Other Truths finds the Toronto post-rock quintet in excellent shape, still hitting the sweet spot where skilled musicianship and rugose sonic textures meet.
It would be an exercise in beating around the bush to speak of Toronto’s Do Make Say Think without also talking about post-rock, whose short history has become thornier than its coiner could have imagined. What began as a style using guitars, basses, and drums to atmospheric ends soon welcomed all the rock in the world that didn’t rock. Then, in the late ‘90s, bands took a select few trends already in the canon and turned them into monoliths, epic in scope and authoritarian in their rigidity, and all of a sudden the name “post-rock” became as untidy as it was basically useless. Years after it was given the kibosh by musicians and even by critics, Do Make Say Think remain some of the only performers to legitimize it as a term of art, playing their music as if the divisions between Talk Talk, Slint, Tortoise, Don Caballero, and Explosions in the Sky simply don’t exist.

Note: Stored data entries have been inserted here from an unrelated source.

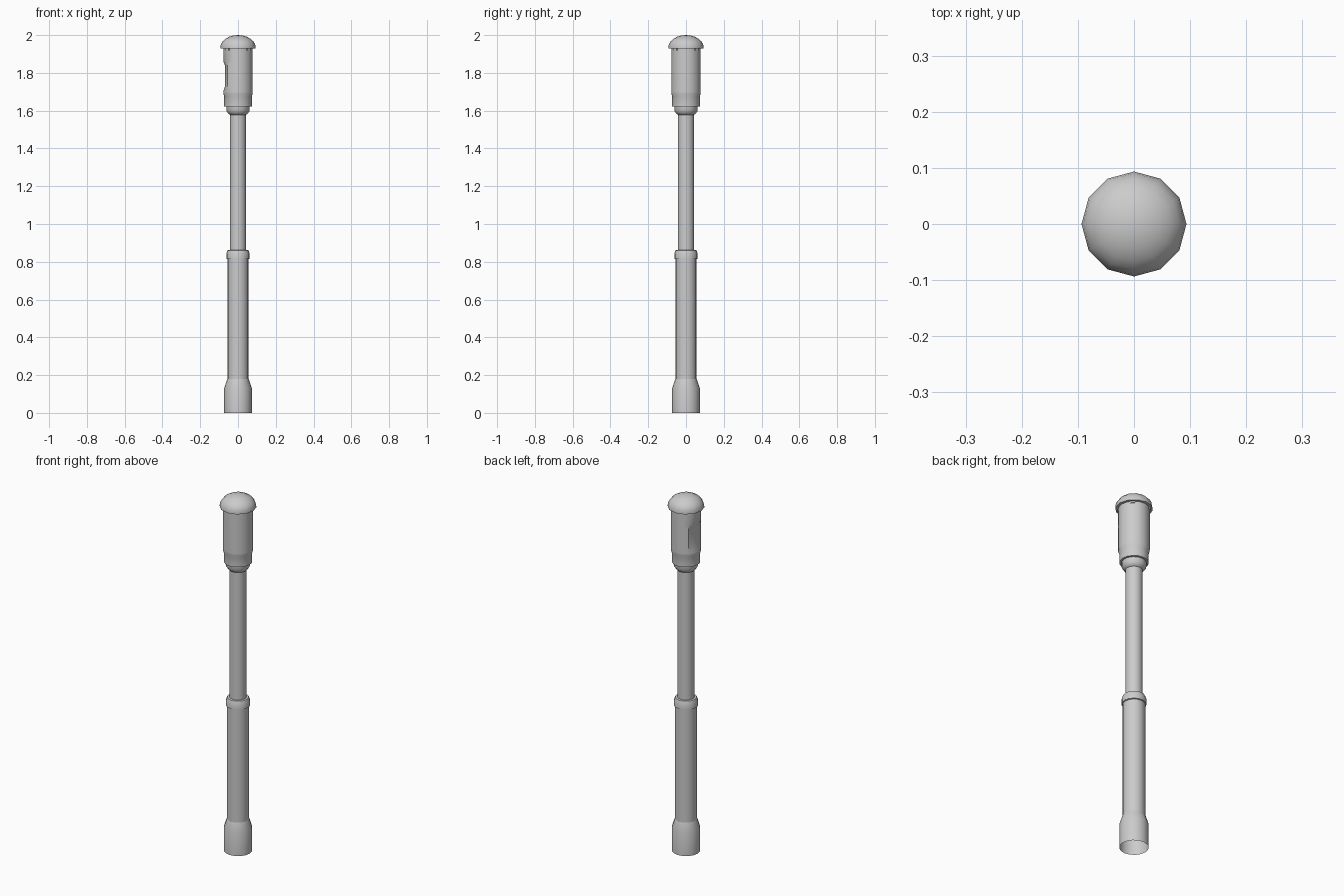
import bpy, bmesh, math
from mathutils import Matrix

cube = bpy.data.objects.get("Cube")
if cube:
    bpy.data.objects.remove(cube, do_unlink=True)

grey = bpy.data.materials.new("plain grey")
grey.use_nodes = True
colour = (0.6, 0.6, 0.6, 1)
grey.diffuse_color = colour
grey.node_tree.nodes["Principled BSDF"].inputs["Base Color"].default_value = colour


def finish(name, bm, angle=40):
    mesh = bpy.data.meshes.new(name)
    bm.to_mesh(mesh)
    bm.free()
    obj = bpy.data.objects.new(name, mesh)
    bpy.context.collection.objects.link(obj)
    mesh.materials.append(grey)
    bpy.ops.object.select_all(action='DESELECT')
    obj.select_set(True)
    bpy.context.view_layer.objects.active = obj
    bpy.ops.object.shade_smooth_by_angle(angle=math.radians(angle))
    return obj


def lathe(profile, sides=16, dent=None):
    """Spin (radius, z) points, listed bottom to top, around the z axis."""
    bm = bmesh.new()
    rings = []
    for r, z in profile:
        if r == 0:
            rings.append([bm.verts.new((0, 0, z))] * sides)
            continue
        ring = []
        for i in range(sides):
            a = 2 * math.pi * i / sides
            rad = dent(r, z, a) if dent else r
            ring.append(bm.verts.new((rad * math.cos(a), rad * math.sin(a), z)))
        rings.append(ring)
    for low, high in zip(rings, rings[1:]):
        for i in range(sides):
            j = (i + 1) % sides
            corners = dict.fromkeys((low[i], low[j], high[j], high[i]))
            bm.faces.new(list(corners))
    return bm


# Foot, open underneath, with a sloping shoulder
finish("foot", lathe([(0.073, 0), (0.073, 0.13), (0.057, 0.18)]))

# Lower and upper pole
finish("lower_pole", lathe([(0.056, 0.17), (0.056, 0.82)]))
finish("upper_pole", lathe([(0.043, 0.84), (0.043, 1.59)]))

# Ring where the two poles meet
finish("middle_ring", lathe([(0.054, 0.813), (0.062, 0.816), (0.062, 0.842),
                             (0.055, 0.861), (0.042, 0.862)]))

# Collar under the head
finish("head_collar", lathe([(0.042, 1.578), (0.048, 1.58), (0.061, 1.598),
                             (0.061, 1.625)]))


# Head with a shallow recess on its -x side
def recess(r, z, a):
    inside = abs(a - math.pi) < math.radians(30)
    return 0.069 if inside and 1.71 < z < 1.85 else r


finish("head", lathe([(0.055, 1.622), (0.073, 1.622), (0.073, 1.675),
                      (0.078, 1.69), (0.078, 1.70), (0.078, 1.73), (0.078, 1.84),
                      (0.078, 1.86), (0.078, 1.932)], dent=recess), 30)

# Domed cap with a flat underside
dome = [(0.0935 * math.cos(t), 1.935 + 0.065 * math.sin(t))
        for t in (math.radians(15 * k) for k in range(6))]
finish("cap", lathe([(0, 1.928), (0.0935, 1.928)] + dome + [(0, 2.0)], 12))

# Four small lugs under the cap rim
bm = bmesh.new()
for k in range(4):
    turn = Matrix.Rotation(math.radians(45 + 90 * k), 4, 'Z')
    place = Matrix.Translation((0.077, 0, 1.924))
    bmesh.ops.create_cube(bm, size=1, matrix=turn @ place @ Matrix.Diagonal((0.008, 0.022, 0.012, 1)))
finish("cap_lugs", bm)
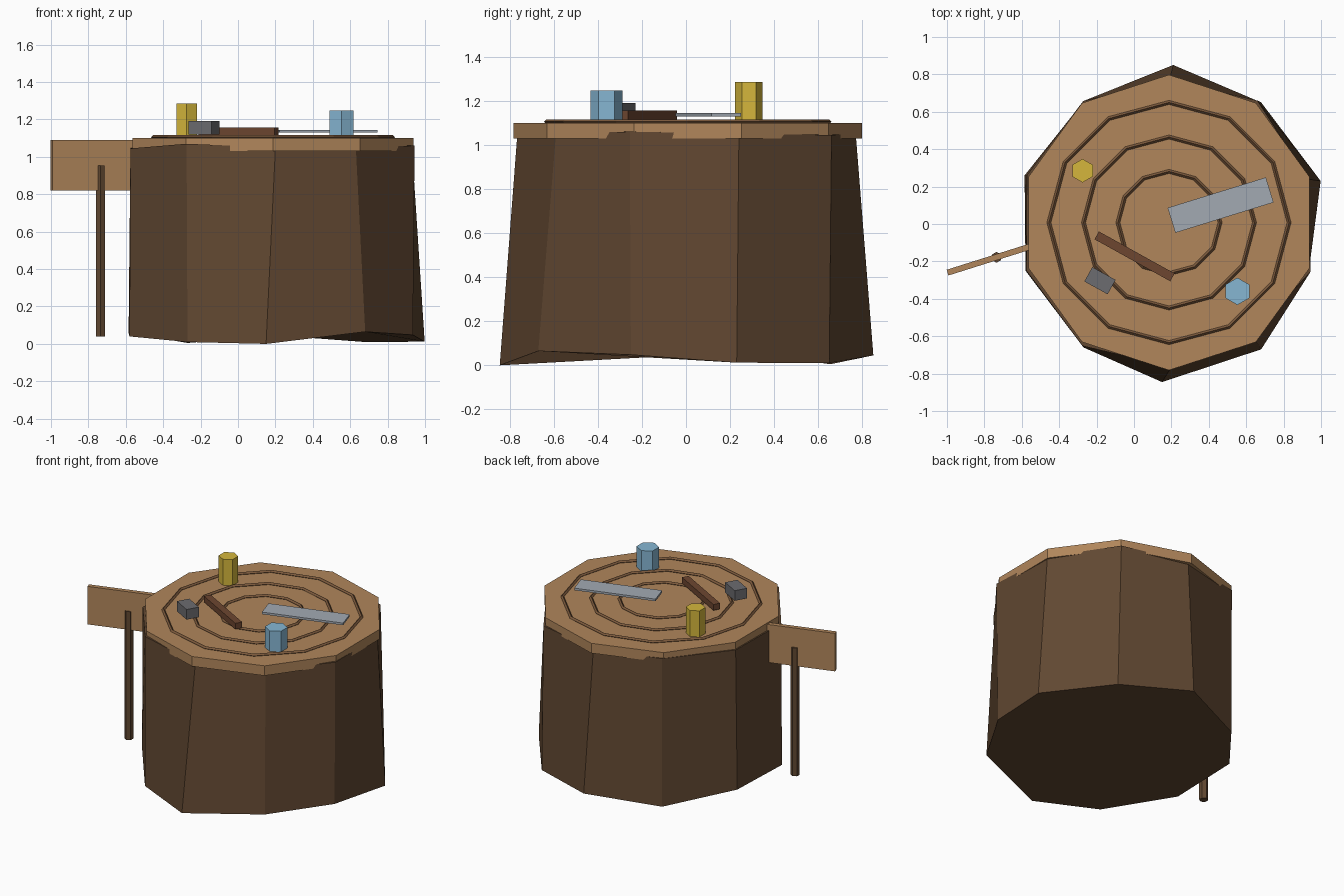
import bpy, bmesh
from math import sin, cos, pi, radians

if "Cube" in bpy.data.objects:
    bpy.data.objects.remove(bpy.data.objects["Cube"])

CX, CY = 0.187, 0.008  # stump axis


def mat(name, r, g, b):
    m = bpy.data.materials.new(name)
    m.diffuse_color = (r, g, b, 1)
    m.use_nodes = True
    m.node_tree.nodes["Principled BSDF"].inputs["Base Color"].default_value = m.diffuse_color
    return m


BARK = mat("bark", 0.12, 0.064, 0.031)
WOOD = mat("cut_wood", 0.44, 0.24, 0.105)
GROOVE = mat("ring_brown", 0.20, 0.10, 0.045)
HANDLE = mat("handle_brown", 0.155, 0.062, 0.03)
IRON = mat("iron", 0.15, 0.15, 0.16)
STEEL = mat("steel", 0.36, 0.40, 0.45)
YELLOW = mat("yellow", 0.66, 0.47, 0.045)
BLUE = mat("blue", 0.24, 0.47, 0.65)


def finish(bm, name, material):
    bmesh.ops.recalc_face_normals(bm, faces=bm.faces)
    me = bpy.data.meshes.new(name)
    bm.to_mesh(me)
    bm.free()
    me.materials.append(material)
    ob = bpy.data.objects.new(name, me)
    bpy.context.collection.objects.link(ob)
    return ob


def loft(name, rings, material, closed=False):
    """Skin between point rings; cap the ends, or join last to first."""
    bm = bmesh.new()
    vs = [[bm.verts.new(p) for p in ring] for ring in rings]
    n = len(vs[0])
    pairs = list(zip(vs, vs[1:])) + ([(vs[-1], vs[0])] if closed else [])
    for a, b in pairs:
        for i in range(n):
            j = (i + 1) % n
            bm.faces.new((a[i], a[j], b[j], b[i]))
    if not closed:
        bm.faces.new(vs[0][::-1])
        bm.faces.new(vs[-1])
    return finish(bm, name, material)


def ngon(x, y, z, r, n, start=pi / 2):
    return [(x + r * cos(start + 2 * pi * i / n),
             y + r * sin(start + 2 * pi * i / n), z) for i in range(n)]


def prism(name, x, y, z0, z1, r, n, material):
    return loft(name, [ngon(x, y, z0, r, n), ngon(x, y, z1, r, n)], material)


def box(name, x, y, z, size, angle, material):
    bm = bmesh.new()
    bmesh.ops.create_cube(bm, size=1)
    bmesh.ops.scale(bm, vec=size, verts=bm.verts)
    ob = finish(bm, name, material)
    ob.location = (x, y, z)
    ob.rotation_euler.z = radians(angle)
    return ob


# Uneven bark trunk, poking slightly through the rim of the cut
foot = [(0.21, 0.85, 0.045), (-0.27, 0.655, 0.005), (-0.585, 0.26, 0.06),
        (-0.58, -0.25, 0.04), (-0.27, -0.66, 0.01), (0.15, -0.845, 0.0),
        (0.68, -0.67, 0.065), (0.935, -0.25, 0.048), (0.998, 0.23, 0.012),
        (0.68, 0.65, 0.01)]
rim = [(0.19, 0.77, 1.05), (-0.272, 0.657, 1.06), (-0.573, 0.26, 1.05),
       (-0.575, -0.25, 1.045), (-0.275, -0.652, 1.07), (0.20, -0.765, 1.05),
       (0.63, -0.59, 1.05), (0.944, -0.255, 1.06), (0.93, 0.24, 1.05),
       (0.66, 0.66, 1.045)]
loft("stump_trunk", [foot, rim], BARK)

# Pale cut top with raised growth rings
prism("stump_top", CX, CY, 1.03, 1.10, 0.79, 10, WOOD)
for k, r in enumerate((0.642, 0.457, 0.273)):
    m = 0.011
    loft(f"growth_ring_{k + 1}",
         [ngon(CX, CY, 1.105, r + m, 12), ngon(CX, CY, 1.105 + m, r, 12),
          ngon(CX, CY, 1.105, r - m, 12), ngon(CX, CY, 1.105 - m, r, 12)],
         GROOVE, closed=True)

# Sign
box("sign_board", -0.737, -0.178, 0.955, (0.545, 0.032, 0.27), 17.5, WOOD)
prism("sign_post", -0.735, -0.178, 0.04, 0.953, 0.029, 6, BARK)

# Hammer and blade
box("hammer_handle", 0.003, -0.173, 1.135, (0.463, 0.048, 0.042), -29, HANDLE)
box("hammer_head", -0.182, -0.303, 1.155, (0.142, 0.088, 0.072), -29, IRON)
box("blade", 0.463, 0.101, 1.137, (0.55, 0.14, 0.015), 17.2, STEEL)

# Paint pots
prism("yellow_pot", -0.275, 0.285, 1.10, 1.285, 0.063, 6, YELLOW)
prism("blue_pot", 0.553, -0.36, 1.10, 1.247, 0.073, 6, BLUE)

The most striking attribute of Do Make Say Think’s sixth full-length record -- its overall structure -- is, in fact, a post-rock cliché: four long-form compositions running an average of 10 minutes, each one titled after a word in the quintet's name. Such a framework predictably brings their sylvan songs to a very large scale, though it may have also created a peculiar limitation. Examined in detail, the tracks do run along their own particular currents, but the gestalt of the record reveals that three of the pieces more or less follow a traditional arc that includes establishing a theme, building momentum, reaching an apotheosis, and coming down. Is long-form somehow more confining than the three-to-four-minute spurt? That aside, Other Truths finds the band in excellent shape, still hitting the sweet spot where skilled musicianship and rugose sonic textures meet. They’ve been known to lay down their tracks in barns and other organic spaces where the sounds can mingle with the rest of the natural world; on this album, guitarist/bassist Ohad Benchetrit’s home studio continues to highlight the incidental beauty of Do Make Say Think’s recording processes and self-production.
Their approach suits the righteous opener “Do”, loosening its emo/pop-punk riffage such that the song almost boogies. Midway through, brass instruments and wordless vocals (courtesy of Akron/Family and Lullabye Arkestra, whose drummer Justin Small is also member of DMST) stuff themselves into the gaps, and the whole ensemble kicks up a dense clatter for several minutes until they tucker out and restate the track’s theme as liquefied single notes. “Make” begins as a pleasant groove, with crisp drums expressing a little jazz swing, before it stiffens abruptly and becomes quite dark, nearly approaching the violent grandiosity of compatriots Godspeed You! Black Emperor. It’s here that the group sounds somewhat commonplace, working the drama to the point of overcooking it. When, in the final minute, they step back and allow a horn section to sing a quiet elegy for the fallen (sounds a bit like Jóhann Jóhannsson), they conjure a brief swell of real power.
The record’s second half feels comparatively ingratiating, carrying the listener on its back without asking much in return. There’s a subdued jubilance about “Say”, and each time the guitars lock arms with the trumpets and stand up to repeat their chorus, I imagine they’re saying something about the triumph of spirit. In these instances I begin to realize how it’s possible that Do Make Say Think -- once as tortuous as Mogwai -- could be associated with the breezy pop experimentalism of Broken Social Scene, who share two members with DMST, as well as the country-folk of Akron/Family at their least freaky. Speaking of which, all of you who have heard the country/post-rock connection and were called insane, take note: “Think” ain’t nothin’ but a bass and a couple of twanging guitars on a dusty plain, surrounded by sustained vocal “oohs” like a pack of tired coyotes in the distance.
Unlike the quintet’s last effort, You, You’re a History in Rust, the most rewarding moments of Other Truths are often the most tempered. Maybe it’s because of the drawn-out song structures that when things settle down amid the sturm und drang, the music is amenable to contemplation and reflection. Or maybe the group just knows how to be delicate -- always their underrated strength. But whether they’re blowing the roof off or thatching it straw by straw, Do Make Say Think continue to engender some of the most honest, unpretentious, group-oriented rock of their time. They could do what they’re doing for the rest of their lives and I don’t think it would make any difference. As evidenced by the reaction to Other Truths in the weeks before it saw the light of day (“Four long-form tracks? Ay, caramba!"), little tweaks to their formula get us pretty excited each time they emerge with something new. But it’s the heart in this band’s music that keeps us ever listening.